Sit, think, absorb the walls, roof and furniture of this special place now cared for by the Churches Conservation Trust and loved by many, judging from the visitor’s book by the door.


Miss not the Saxon stone Madonna and Child in the south wall.


All within striking distance of Lechlade and Faringdon.


Peaceful interior 

An excellent more measured story of this church by Churches Conservation Trust is here.

by John Piper who visited Inglesham in 1948

Friday 12 May 2023


A couple of miles south of us is the hamlet of Stoke Purton a few miles further is  Purton village. 


Seeking a new route for a Rosie walk we headed to Stoke Purton and walked along a No Through Road road. The OS map indicated something called a Salts Hole. We came upon it. There was a low gate in a thick hedge secured by a stout combination lock. About a hundred metres beyond stood a Victorian gothic hexagonal building with a stout door, elegant gabled roof.  Around this summerhouse-like building undergrowth, trees and bushes battled for supremacy.


This was Salts Hole, a Victorian spa, written about by Katharine M. Jordan in Seven Wiltshire Wells and their Folklore.


We saw the stone plaque over the door of what was the pump room.

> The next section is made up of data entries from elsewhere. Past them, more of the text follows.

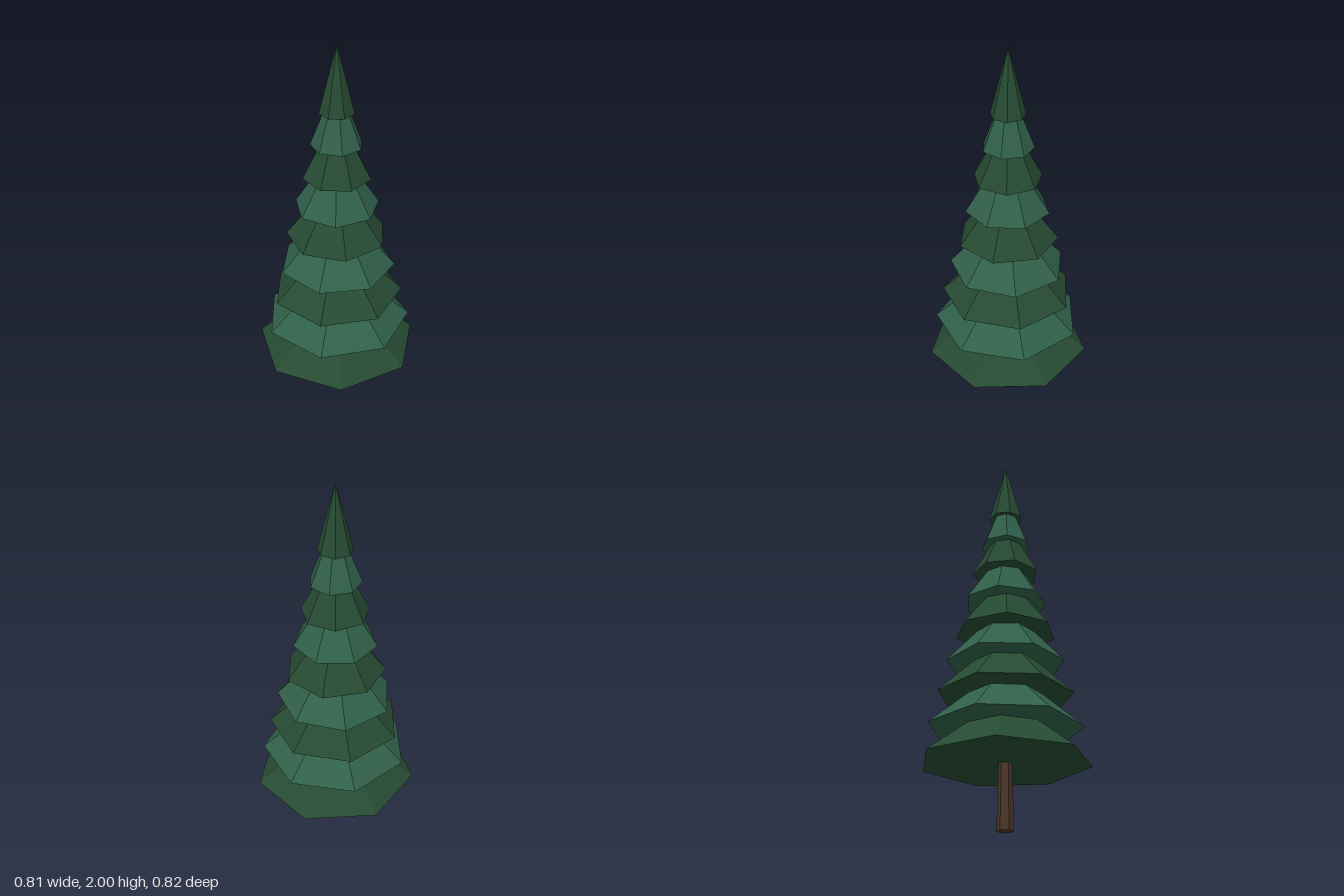
import * as THREE from 'three';

// Splits shared corners so every facet gets its own flat normal
function faceted(geometry) {
  const flat = geometry.toNonIndexed();
  flat.computeVertexNormals();
  return flat;
}

function material(name, color) {
  const m = new THREE.MeshStandardMaterial({ color });
  m.name = name;
  return m;
}

export function createModel() {
  const tree = new THREE.Group();
  tree.name = 'pineTree';

  const bark = material('brown bark', 0x4a3728);
  const greens = [material('dark green', 0x264a32), material('light green', 0x30604a)];

  // Slightly tapered six-sided trunk, reaching up into the lowest tier
  const trunkHeight = 0.42;
  const trunk = new THREE.Mesh(
    faceted(new THREE.CylinderGeometry(0.03, 0.041, trunkHeight, 6, 1, false, Math.PI / 6)), bark);
  trunk.name = 'trunk';
  trunk.position.y = trunkHeight / 2;
  tree.add(trunk);

  // Nine overlapping seven-sided cones, each twisted by its own angle in degrees
  const twists = [42.5, 27.7, 25.7, 22.6, 49.9, 38.1, 12.86, 0, 12.86];
  const coneHeight = 0.333;
  twists.forEach((twist, i) => {
    const radius = 0.423 - i * 0.042;
    const cone = new THREE.ConeGeometry(
      radius, coneHeight, 7, 1, false, THREE.MathUtils.degToRad(twist));
    const tier = new THREE.Mesh(faceted(cone), greens[i % 2]);
    tier.name = `foliageTier${i + 1}`;
    tier.position.y = 0.321 + i * 0.16825 + coneHeight / 2;
    tree.add(tier);
  });

  // Centre the uneven outline of the lowest tier on the origin
  tree.position.set(-0.014, 0, -0.007);
  return tree;
}
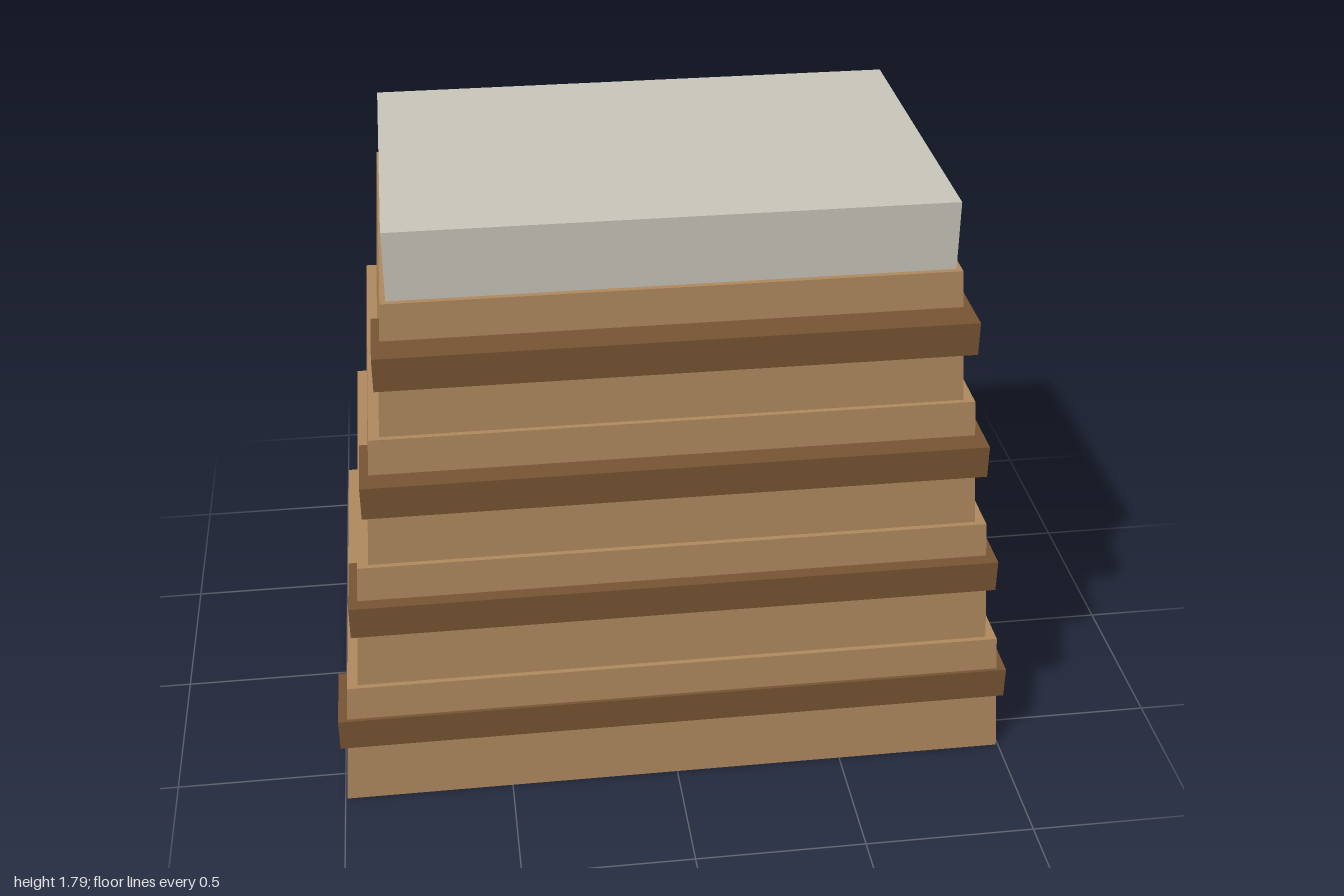
import * as THREE from 'three';

const TIER_HEIGHT = 0.3985;
const TIERS = 4;

// Box whose top is narrower than its bottom, standing on y = 0
function taperedBox(bottomX, topX, bottomZ, topZ, height) {
  const geometry = new THREE.BoxGeometry(2, height, 2).translate(0, height / 2, 0);
  const p = geometry.attributes.position;
  for (let i = 0; i < p.count; i++) {
    const top = p.getY(i) > height / 2;
    p.setX(i, p.getX(i) * (top ? topX : bottomX));
    p.setZ(i, p.getZ(i) * (top ? topZ : bottomZ));
  }
  geometry.computeVertexNormals();
  return geometry;
}

export function createModel() {
  const wood = new THREE.MeshStandardMaterial({ name: 'wood', color: 0xb08a5e });
  const darkWood = new THREE.MeshStandardMaterial({ name: 'darkWood', color: 0x775533 });
  const padding = new THREE.MeshStandardMaterial({ name: 'padding', color: 0xc9c6ba });

  const model = new THREE.Group();
  model.name = 'vaultingBox';

  const add = (name, geometry, material, y, z = 0) => {
    const mesh = new THREE.Mesh(geometry, material);
    mesh.name = name;
    mesh.position.set(0, y, z);
    model.add(mesh);
  };

  for (let i = 0; i < TIERS; i++) {
    const y = i * TIER_HEIGHT;
    const halfX = 0.994 - 0.0587 * i;
    const halfZ = 0.615 - 0.0293 * i;

    // Stacked tapering section
    add(`tier${i + 1}`, taperedBox(halfX, halfX - 0.0285, halfZ, halfZ - 0.0143, TIER_HEIGHT), wood, y);

    // Grip rail running across the front, its ends just proud of the sides
    add(`gripRail${i + 1}`, new THREE.BoxGeometry(2 - 0.12 * i, 0.098, 0.232), darkWood, y + 0.241, 0.499);
  }

  // Padded top
  add('paddedTop', new THREE.BoxGeometry(1.548, 0.199, 0.994), padding, TIERS * TIER_HEIGHT + 0.0995);

  return model;
}
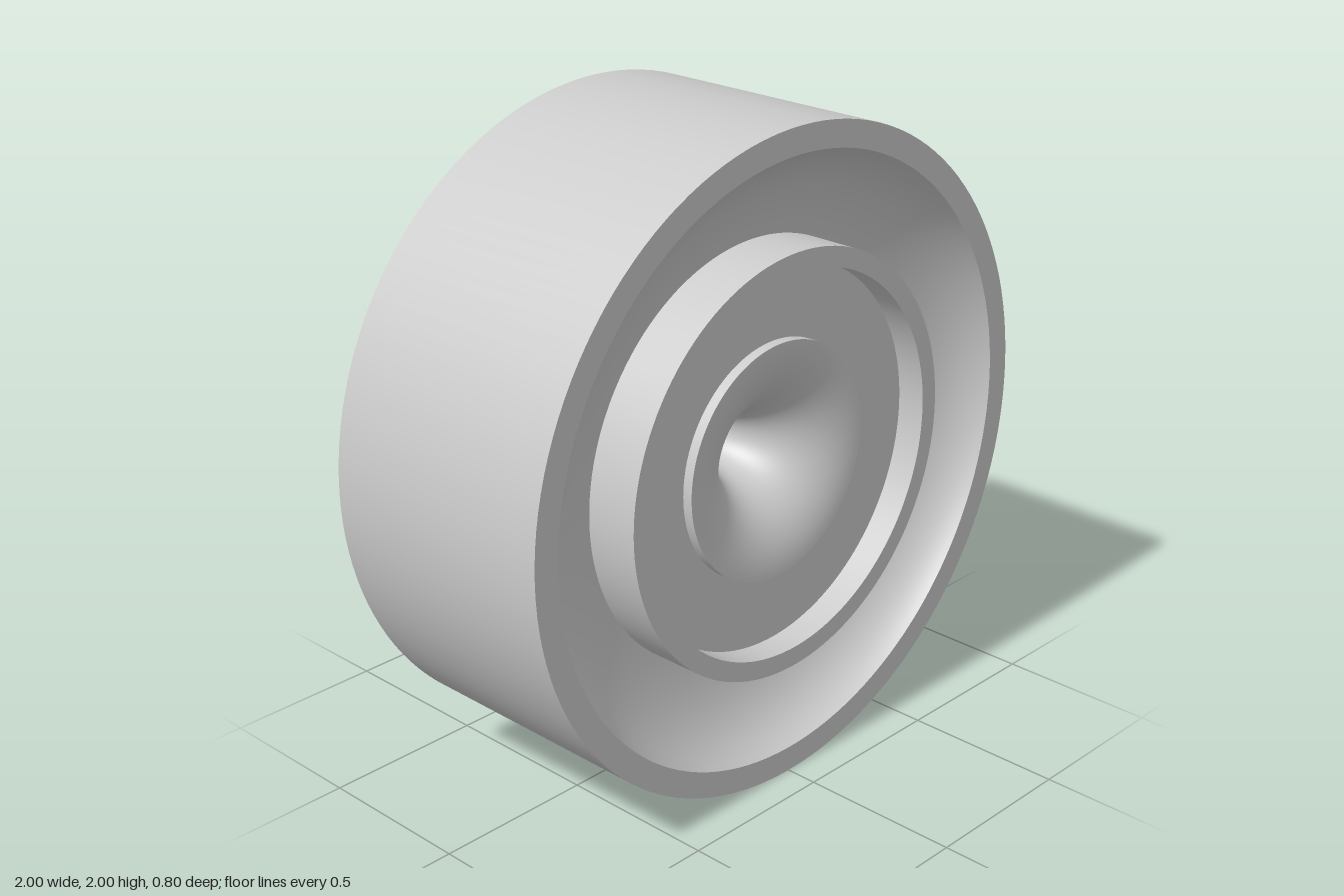
import * as THREE from 'three';

const MAT = new THREE.MeshStandardMaterial({ color: 0xcccccc });
const THIN = new THREE.MeshStandardMaterial({ color: 0xcccccc, side: THREE.DoubleSide });
const H = 0.066;        // half height of the channel, also the throat radius
const BACK = -0.4, FRONT = 0.4, ROOF = -0.205, CORNER = 0.05, LID = -0.365;
const END = 0.997;      // channel end, just under the side wall

const v = (r, z) => new THREE.Vector2(r, z);

export function createModel() {
  const model = new THREE.Group();
  const body = new THREE.Group();
  body.name = 'body';
  body.position.y = 1;
  model.add(body);

  const add = (name, geometry, material = MAT) => {
    const mesh = new THREE.Mesh(geometry, material);
    mesh.name = name;
    body.add(mesh);
    return mesh;
  };
  // Surface of revolution about z; profile points are (radius, z)
  const turn = (name, points, start = 0, length = Math.PI * 2, segments = 128) =>
    add(name, new THREE.LatheGeometry(points, segments, start, length).rotateX(Math.PI / 2));
  // Strip with section points (z, y) running from x0 to x1
  const strip = (name, points, x0, x1) => {
    const g = new THREE.PlaneGeometry(1, 1, points.length - 1, 1);
    const p = g.attributes.position;
    for (let i = 0; i < p.count; i++) {
      const s = points[i % points.length];
      p.setXYZ(i, i < points.length ? x0 : x1, s.y, s.x);
    }
    g.computeVertexNormals();
    add(name, g, THIN);
  };

  // Outer wall, leaving a narrow gap on the left for the port panel
  const gap = Math.asin(0.08);
  turn('outerWall', [v(1, BACK), v(1, FRONT)], Math.PI / 2 + gap, Math.PI * 2 - 2 * gap);

  // Port panel with a rounded opening, bent onto the wall
  const panel = new THREE.Shape([v(-0.4, -0.08), v(0.4, -0.08), v(0.4, 0.08), v(-0.4, 0.08)]);
  const port = new THREE.Path();
  const inner = H - CORNER;
  port.absarc(-LID - CORNER, inner, CORNER, 0, Math.PI / 2);
  port.absarc(-ROOF + CORNER, inner, CORNER, Math.PI / 2, Math.PI);
  port.absarc(-ROOF + CORNER, -inner, CORNER, Math.PI, Math.PI * 1.5);
  port.absarc(-LID - CORNER, -inner, CORNER, Math.PI * 1.5, Math.PI * 2);
  panel.holes.push(port);
  const panelGeo = new THREE.ShapeGeometry(panel, 10).rotateY(Math.PI / 2);
  const pos = panelGeo.attributes.position;
  for (let i = 0; i < pos.count; i++) {
    const y = pos.getY(i), x = Math.sqrt(1 - y * y);
    pos.setX(i, x);
    panelGeo.attributes.normal.setXYZ(i, x, y, 0);
  }
  add('portPanel', panelGeo);

  // Front: rim, dished bowl, raised ring, floor and lip
  turn('frontRim', [v(1, FRONT), v(0.92, FRONT)]);
  const dish = new THREE.QuadraticBezierCurve(v(0.92, FRONT), v(0.86, 0.265), v(0.645, 0.23));
  turn('bowl', dish.getPoints(20));
  turn('ringOuterWall', [v(0.645, 0.23), v(0.645, FRONT)]);
  turn('ringFace', [v(0.645, FRONT), v(0.585, FRONT)]);
  turn('ringInnerWall', [v(0.585, FRONT), v(0.585, 0.31)]);
  turn('floor', [v(0.585, 0.31), v(0.3625, 0.31)]);
  turn('hornLip', [v(0.3625, 0.31), v(0.3625, 0.342)]);

  // Flared horn narrowing into a straight throat
  const depth = 0.33, flare = [];
  for (let i = 0; i <= 28; i++) {
    const a = (1 - i / 28) * Math.PI / 2;
    flare.push(v(0.3625 - (0.3625 - H) * Math.cos(a), 0.342 - depth + depth * Math.sin(a)));
  }
  flare.push(v(H, ROOF));
  turn('horn', flare);
  turn('throatEnd', [v(H, ROOF), v(H, BACK)], Math.PI, Math.PI, 32);

  // Back plate with the long slot
  const disc = new THREE.Shape().absarc(0, 0, 1, 0, Math.PI * 2);
  const slot = new THREE.Path();
  slot.moveTo(-END, -H);
  slot.lineTo(0, -H);
  slot.absarc(0, 0, H, -Math.PI / 2, Math.PI / 2);
  slot.lineTo(-END, H);
  disc.holes.push(slot);
  add('backPlate', new THREE.ShapeGeometry(disc, 64).rotateY(Math.PI)).position.z = BACK;

  // Channel running from the throat to the side port, with a rounded roof
  const section = [v(BACK, -H)];
  for (const side of [-1, 1]) {
    for (let i = 0; i <= 8; i++) {
      const a = (side < 0 ? i : 8 - i) / 8 * Math.PI / 2;
      section.push(v(ROOF - CORNER + CORNER * Math.sin(a), side * (inner + CORNER * Math.cos(a))));
    }
  }
  section.push(v(BACK, H));
  strip('channel', section, H, END);
  for (const side of [-1, 1]) strip('channelStartWall', [v(BACK, side * H), v(ROOF, side * H)], 0, H);

  // Roof corners beside the round throat
  const corners = new THREE.Shape();
  corners.moveTo(0, -H);
  corners.lineTo(H, -H);
  corners.lineTo(H, H);
  corners.lineTo(0, H);
  corners.absarc(0, 0, H, Math.PI / 2, -Math.PI / 2, true);
  add('channelRoofCorners', new THREE.ShapeGeometry(corners, 16), THIN).position.z = ROOF;

  // Bridges closing the slot between the back windows
  const web = new THREE.Shape();
  web.moveTo(-BACK, -H);
  web.lineTo(-BACK, H);
  web.lineTo(-LID - CORNER, H);
  web.absarc(-LID - CORNER, inner, CORNER, Math.PI / 2, 0, true);
  web.absarc(-LID - CORNER, -inner, CORNER, 0, -Math.PI / 2, true);
  for (const [x0, x1] of [[0.065, 0.158], [0.345, 0.437], [0.625, 0.716], [0.904, END]]) {
    const g = new THREE.ExtrudeGeometry(web, { depth: x1 - x0, bevelEnabled: false, curveSegments: 8 });
    add('slotBridge', g.rotateY(Math.PI / 2)).position.x = x0;
  }
  return model;
}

For local people around here used saline water from the spring to cure many ills.


In 1850s its owner drained the area and fenced off the spring. People soon broke the railings anxious for the heating waters, for there was no Boots in Cricklade or Lloyds in Purton at that time.


In her text © Katharine M. Jordan (1998) she tells 

“It is curious, by the way, that the only structural part of the pump-house to have disappeared should be the doors. It is well-known in Wiltshire that they have no doors in Purton: so much so that, should you forget to close the door behind you, the cry goes up: ‘D’you come from Purton?’


I can testify to this having met two lovely local ladies in Purton village churchyard this morning; they corroborated the saying ‘D’you come from Purton?’. However curiously enough they had not heard of the Salts Hole a few miles away. 


Complete source for Jordan’s text:


I have ordered a copy of Folklore of Ancient Wiltshire, 1990

by Katharine M. Jordan and eagerly await more discoveries hereabouts.

Wednesday 3 May 2023


Built by the Knights Templars - All Saints Down Ampney

Almost asleep, in spite of being so close to the A419 Cirencester to Swindon superhighway, is Down Ampney Village. It is best known as the birthplace of composer Ralph Vaughan Williams. 


During WWII Down Ampney was home to the Royal Airforce 1944 until 1947. From here the 3rd Parachute Brigade were dropped in Normandy. And forces who flew from here were active in Arnhem and the Rhine Crossing. 

The same squadrons flew the wounded, tended by RAF nurses, home. The busy road, a straight line from the tarmac to where the wounded were taken became known as ‘hospital road’ by all stationed there. Now it is a lovely walk between to large fields of sheep and bears right to am RAF Memorial.


And close by is All Saints Church with its striking C14 spire. In this treasure ladened church, built by the Templers is a memorial window to the men and women of the Royal Air Force who took part in operations originating from RAF Down Ampney during WWII. A commemorative service is held each year.

More on RAF Down Ampney here